Credit : ESO/A. Merand
AMBER data processing (and its fringe detection) are based on a frame-by-frame data processing called “Pixel to Visibility Matrix” (P2VM, see Tatulli et al. 2007). This algorithm is efficient for high-flux sources, but is difficult to apply when the signal-to-noise ratio (SNR) per frame is clearly smaller than one.
This was the motivation to try “blind observation” on the AMBER instrument, by recording data where only detector noise is visible in single frames. The key point of this mode is that the fringe pattern remains well contrasted as long as the optical path difference (OPD) between the beams of the interferometer is maintained smaller than the light coherence length. At medium spectral resolution (R=1500), this coherence length is of the order of 3mm, which guarantees a fringe pattern life time quite larger than half an hour with the current VLTI delay lines stability. At low resolution, with a coherence length of less than 70 μm, the fringe contrast is degraded in less than 60s and lost in a few minutes.
This "blind" observation mode opens new perspectives for the VLTI used at medium and high spectral resolution, since it offers a “safe” way to observe 1 or 2 magnitudes beyond the current limits. The preliminary performance estimate is that we will be able to observe in medium spectral resolution beyond K=10 in outstanding conditions and between K=8 and K=9.5 in average conditions. This is a real breakthrough with regard to the current limit set by the fringe tracker cophasing magnitude K=7. Our goal now is to develop and provide an end-to-end data reduction software adapted to this new observing strategy.
Romain Petrov : Romain.Petrov@unice.fr

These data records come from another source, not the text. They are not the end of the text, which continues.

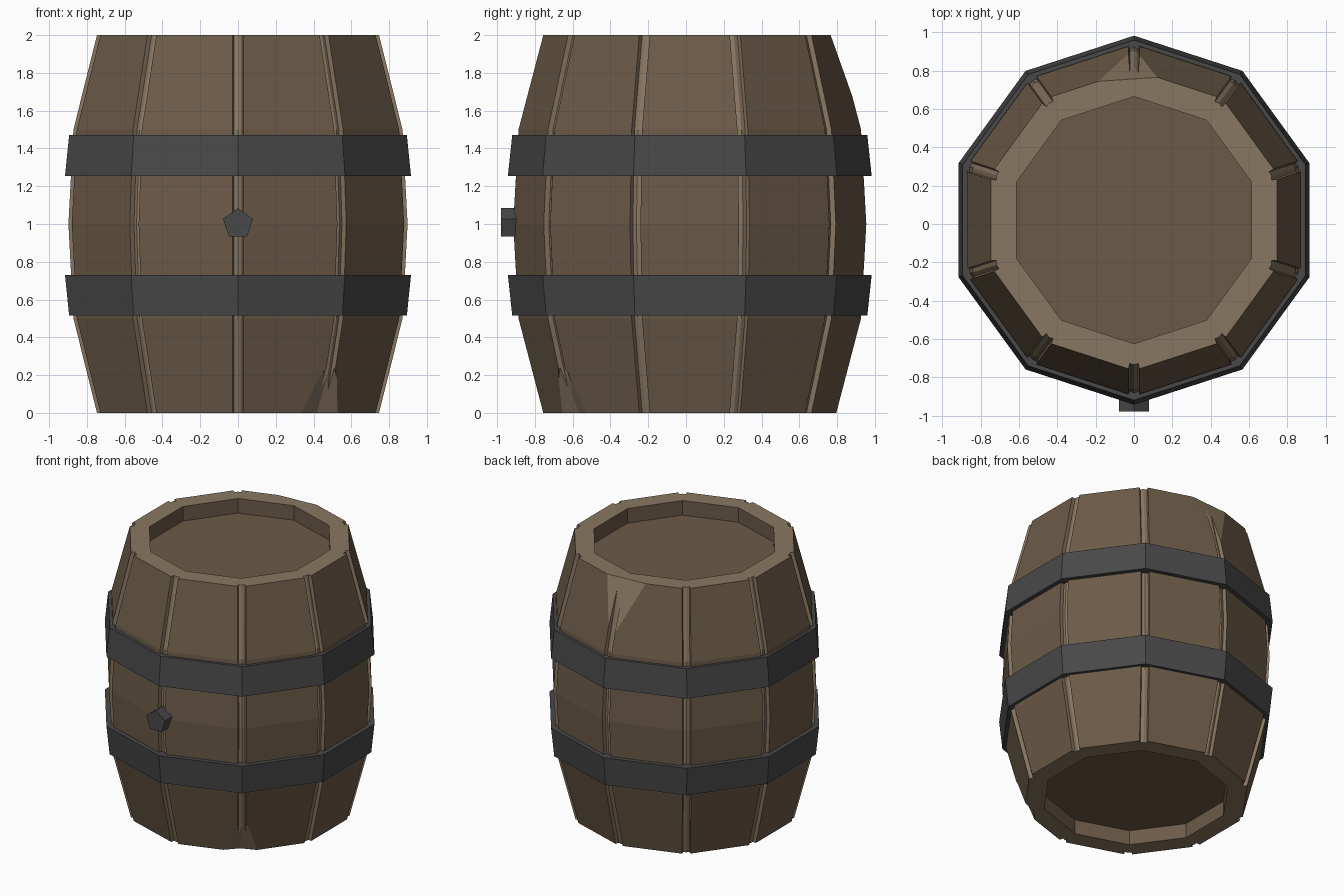
import bpy, bmesh, math
from mathutils import Vector

if "Cube" in bpy.data.objects:
    bpy.data.objects.remove(bpy.data.objects["Cube"])

CY = 0.02          # centre of the round parts along y
N = 10             # staves
T18 = math.tan(math.pi / N)


def material(name, rgb):
    m = bpy.data.materials.new(name)
    m.diffuse_color = (*rgb, 1)
    m.use_nodes = True
    m.node_tree.nodes["Principled BSDF"].inputs["Base Color"].default_value = m.diffuse_color
    return m


WOOD = material("wood", (0.150, 0.105, 0.065))
EDGE = material("light_wood", (0.250, 0.185, 0.120))
IRON = material("iron", (0.065, 0.065, 0.065))


def make(name, bm, mats):
    bmesh.ops.recalc_face_normals(bm, faces=bm.faces)
    me = bpy.data.meshes.new(name)
    bm.to_mesh(me)
    bm.free()
    for m in mats:
        me.materials.append(m)
    ob = bpy.data.objects.new(name, me)
    bpy.context.collection.objects.link(ob)
    return ob


def polar(k, r, z, t=0.0):
    """Point at corner k, radius r, shifted sideways by t."""
    a = math.pi / 2 + 2 * math.pi * k / N
    c, s = math.cos(a), math.sin(a)
    return Vector((r * c - t * s, CY + r * s + t * c, z))


# Barrel body: stave rings with a groove at every corner
bm = bmesh.new()
W, F, D = 0.029, 0.022, 0.03
corner = [(-W, W * T18), (-F, D + F * T18), (0, D), (F, D + F * T18), (W, W * T18)]
profile = [(0, 0.785), (0.5, 0.916), (1, 0.944), (1.5, 0.916), (2, 0.785)]
rings = [[bm.verts.new(polar(k, r - d, z, t)) for k in range(N) for t, d in corner]
         for z, r in profile]
M = 5 * N


def face(vs, mat):
    bm.faces.new(vs).material_index = mat


for a, b in zip(rings, rings[1:]):
    for i in range(M):
        j = (i + 1) % M
        face((a[i], a[j], b[j], b[i]), 0 if i % 5 == 4 else 1)

# Rims and sunken heads
for ring, z, zin in ((rings[0], 0, 0.11), (rings[-1], 2, 1.89)):
    lip = [bm.verts.new(polar(k, 0.645, z)) for k in range(N)]
    head = [bm.verts.new(polar(k, 0.645, zin)) for k in range(N)]
    for k in range(N):
        n = (k + 1) % N
        face(ring[5 * k:5 * k + 5] + [lip[k]], 1)
        face((ring[5 * k + 4], ring[5 * n], lip[n], lip[k]), 1)
        face((lip[k], lip[n], head[n], head[k]), 0)
    face(head, 0)

# Flat chip on the back top corner
p1, p2, p3 = Vector((-0.18, 0.745, 2)), Vector((0.14, 0.767, 2)), Vector((0, 0.862, 1.72))
no = (p2 - p1).cross(p3 - p1).normalized()
if no.y < 0:
    no = -no
cut = bmesh.ops.bisect_plane(bm, geom=bm.verts[:] + bm.edges[:] + bm.faces[:],
                             plane_co=p1, plane_no=no, clear_outer=True)
edges = [e for e in cut["geom_cut"] if isinstance(e, bmesh.types.BMEdge) and e.is_boundary]
for f in bmesh.ops.holes_fill(bm, edges=edges, sides=0)["faces"]:
    f.material_index = 1
body = make("barrel_body", bm, (WOOD, EDGE))

# V-shaped chip on the front right bottom corner
inner, apex = Vector((0.415, -0.565, -0.01)), Vector((0.495, -0.66, 0.28))
left, right = Vector((0.33, -0.657, -0.01)), Vector((0.53, -0.52, -0.01))
bm = bmesh.new()
for p in (inner, apex, inner + (left - inner) * 1.5, inner + (right - inner) * 1.5,
          Vector((0.6, -0.8, -0.01)), Vector((0.58, -0.78, 0.28))):
    bm.verts.new(p)
bmesh.ops.convex_hull(bm, input=bm.verts)
for f in bm.faces:
    f.material_index = 1
cutter = make("chip_cutter", bm, (WOOD, EDGE))
cutter.hide_render = True
mod = body.modifiers.new("chip", "BOOLEAN")
mod.operation, mod.solver, mod.object = "DIFFERENCE", "EXACT", cutter
bpy.context.view_layer.update()
baked = bpy.data.meshes.new_from_object(
    body.evaluated_get(bpy.context.evaluated_depsgraph_get()))
body.modifiers.clear()
body.data = baked
bpy.data.objects.remove(cutter)


# Iron hoops, wider towards the belly
def hoop(name, z0, r0, z1, r1):
    bm = bmesh.new()
    section = [(r0, z0), (r1, z1), (0.90, z1), (0.90, z0)]
    loops = [[bm.verts.new(polar(k, r, z)) for r, z in section] for k in range(N)]
    for k in range(N):
        a, b = loops[k], loops[(k + 1) % N]
        for i in range(4):
            j = (i + 1) % 4
            bm.faces.new((a[i], a[j], b[j], b[i]))
    make(name, bm, (IRON,))


hoop("lower_hoop", 0.515, 0.940, 0.73, 0.963)
hoop("upper_hoop", 1.255, 0.963, 1.47, 0.940)

# Five-sided bung on the front
bm = bmesh.new()
ends = [[bm.verts.new((0.083 * math.sin(2 * math.pi * i / 5), y,
                       1.002 + 0.083 * math.cos(2 * math.pi * i / 5))) for i in range(5)]
        for y in (-0.98, -0.87)]
for e in ends:
    bm.faces.new(e)
for i in range(5):
    j = (i + 1) % 5
    bm.faces.new((ends[0][i], ends[0][j], ends[1][j], ends[1][i]))
make("bung", bm, (IRON,))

Laboratoire H. Fizeau at Université de Nice — Sophia Antipolis, Observatoire de la Côte d’Azur, and CNRS
Fizeau page on the result
CNRS Press Release